[Data Boundary: Start]
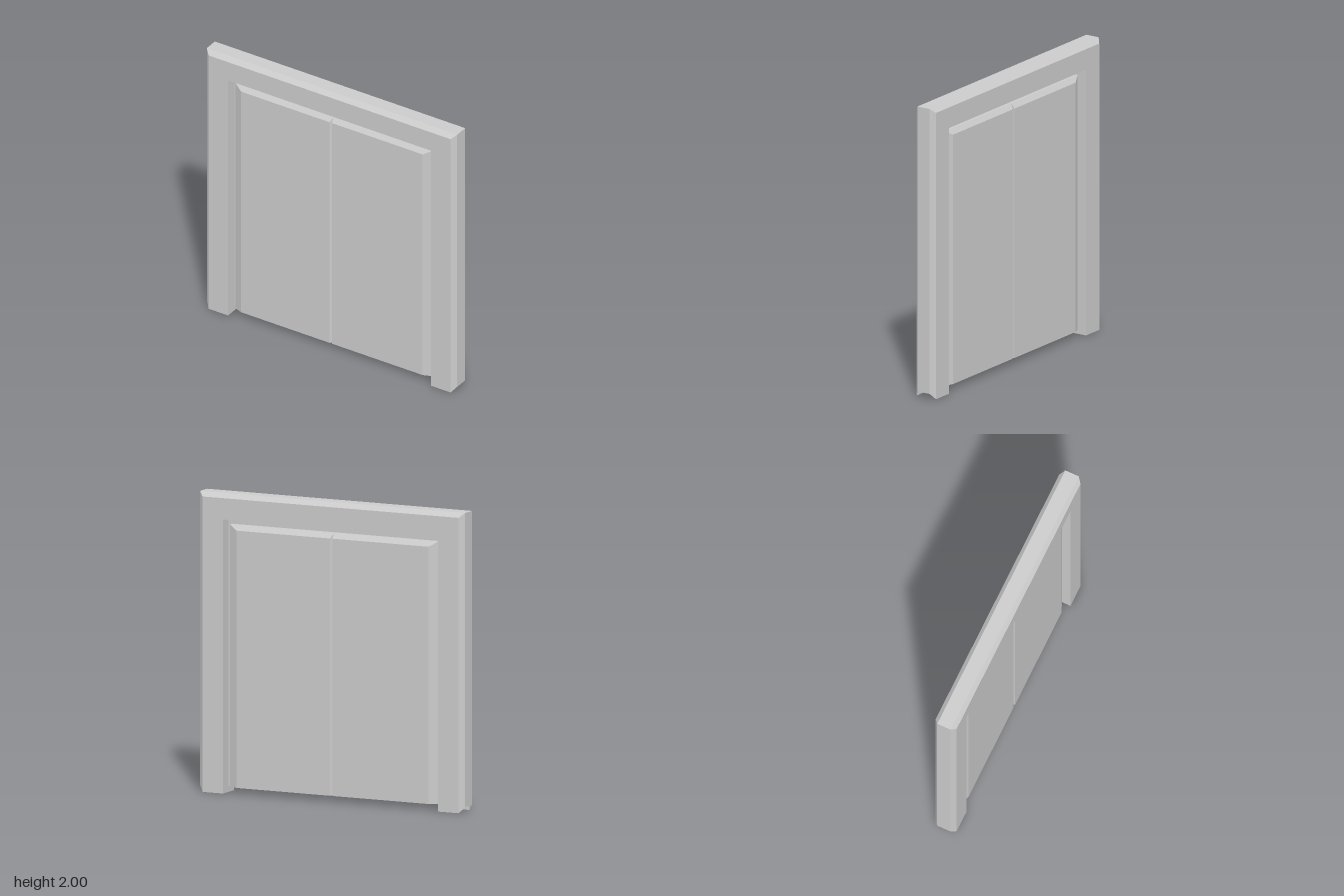
import * as THREE from 'three';

const metal = new THREE.MeshStandardMaterial({ color: 0xcccccc, side: THREE.DoubleSide, flatShading: true });
metal.name = 'plain grey';

// Shell through sections [z, outline], back to front, outlines counter-clockwise;
// skip(edge, span) leaves a wall out.
function shell(name, sections, skip) {
  const pos = [];
  const tri = (...pts) => pts.forEach(p => pos.push(...p));
  const rings = sections.map(([z, pts]) => pts.map(([x, y]) => [x, y, z]));
  const n = rings[0].length;
  for (let s = 0; s < rings.length - 1; s++) {
    for (let i = 0; i < n; i++) {
      if (skip(i, s)) continue;
      const j = (i + 1) % n;
      const [a, b, c, d] = [rings[s][i], rings[s][j], rings[s + 1][j], rings[s + 1][i]];
      tri(a, b, c);
      tri(a, c, d);
    }
  }
  const cap = (ring, flip) => {
    const faces = THREE.ShapeUtils.triangulateShape(ring.map(p => new THREE.Vector2(p[0], p[1])), []);
    for (const [a, b, c] of faces) flip ? tri(ring[a], ring[c], ring[b]) : tri(ring[a], ring[b], ring[c]);
  };
  cap(rings[0], true);
  cap(rings[rings.length - 1], false);
  const geo = new THREE.BufferGeometry();
  geo.setAttribute('position', new THREE.Float32BufferAttribute(pos, 3));
  geo.computeVertexNormals();
  const mesh = new THREE.Mesh(geo, metal);
  mesh.name = name;
  return mesh;
}

export function createModel() {
  const model = new THREE.Group();
  model.name = 'doubleDoor';
  const openX = 0.797, openY = 1.827;

  // Chamfered surround, open underneath the legs
  const surround = (x, bottom, top) => [
    [openX, 0], [x, bottom], [x, top], [-x, top],
    [-x, bottom], [-openX, 0], [-openX, openY], [openX, openY],
  ];
  const face = surround(0.949, 0, 1.969), rim = surround(0.982, 0.04, 2);
  model.add(shell('doorFrame',
    [[-0.077, face], [-0.049, rim], [0.049, rim], [0.077, face]],
    i => i === 0 || i === 4));

  // Hollow leaves: bevelled on the outer side, top and one face of the seam
  const panel = (outer, inner, top) => [[-outer, 0.04], [inner, 0.04], [inner, top], [-outer, top]];
  for (const side of ['right', 'left']) {
    const leaf = shell(side + 'DoorLeaf', [
      [-0.05, panel(0.713, 0, 1.755)],
      [-0.027, panel(0.77, 0, 1.79)],
      [0.027, panel(0.77, 0, 1.79)],
      [0.05, panel(0.713, -0.018, 1.755)],
    ], (i, s) => i === 0 || (i === 1 && s === 1));
    if (side === 'left') leaf.rotation.y = Math.PI;
    model.add(leaf);
  }

  // Thin flange closing the gap to the frame, notched above the seam
  const flange = new THREE.Shape([
    [-openX, 0.04], [-0.77, 0.04], [-0.77, 1.79], [0.77, 1.79], [0.77, 0.04], [openX, 0.04],
    [openX, openY], [0.018, openY], [0, 1.81], [-0.018, openY], [-openX, openY],
  ].map(p => new THREE.Vector2(...p)));
  const flangeMesh = new THREE.Mesh(new THREE.ShapeGeometry(flange), metal);
  flangeMesh.name = 'doorFlange';
  model.add(flangeMesh);
  return model;
}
[Data Boundary: End]
[Exercise requirements] Produce only the lines from the line containing "const cap = (ring, flip)" through the line containing "const geo = new THREE.BufferGeometry();", inclusive of both, exactly as they stand in the entries above.

[Task output]
  const cap = (ring, flip) => {
    const faces = THREE.ShapeUtils.triangulateShape(ring.map(p => new THREE.Vector2(p[0], p[1])), []);
    for (const [a, b, c] of faces) flip ? tri(ring[a], ring[c], ring[b]) : tri(ring[a], ring[b], ring[c]);
  };
  cap(rings[0], true);
  cap(rings[rings.length - 1], false);
  const geo = new THREE.BufferGeometry();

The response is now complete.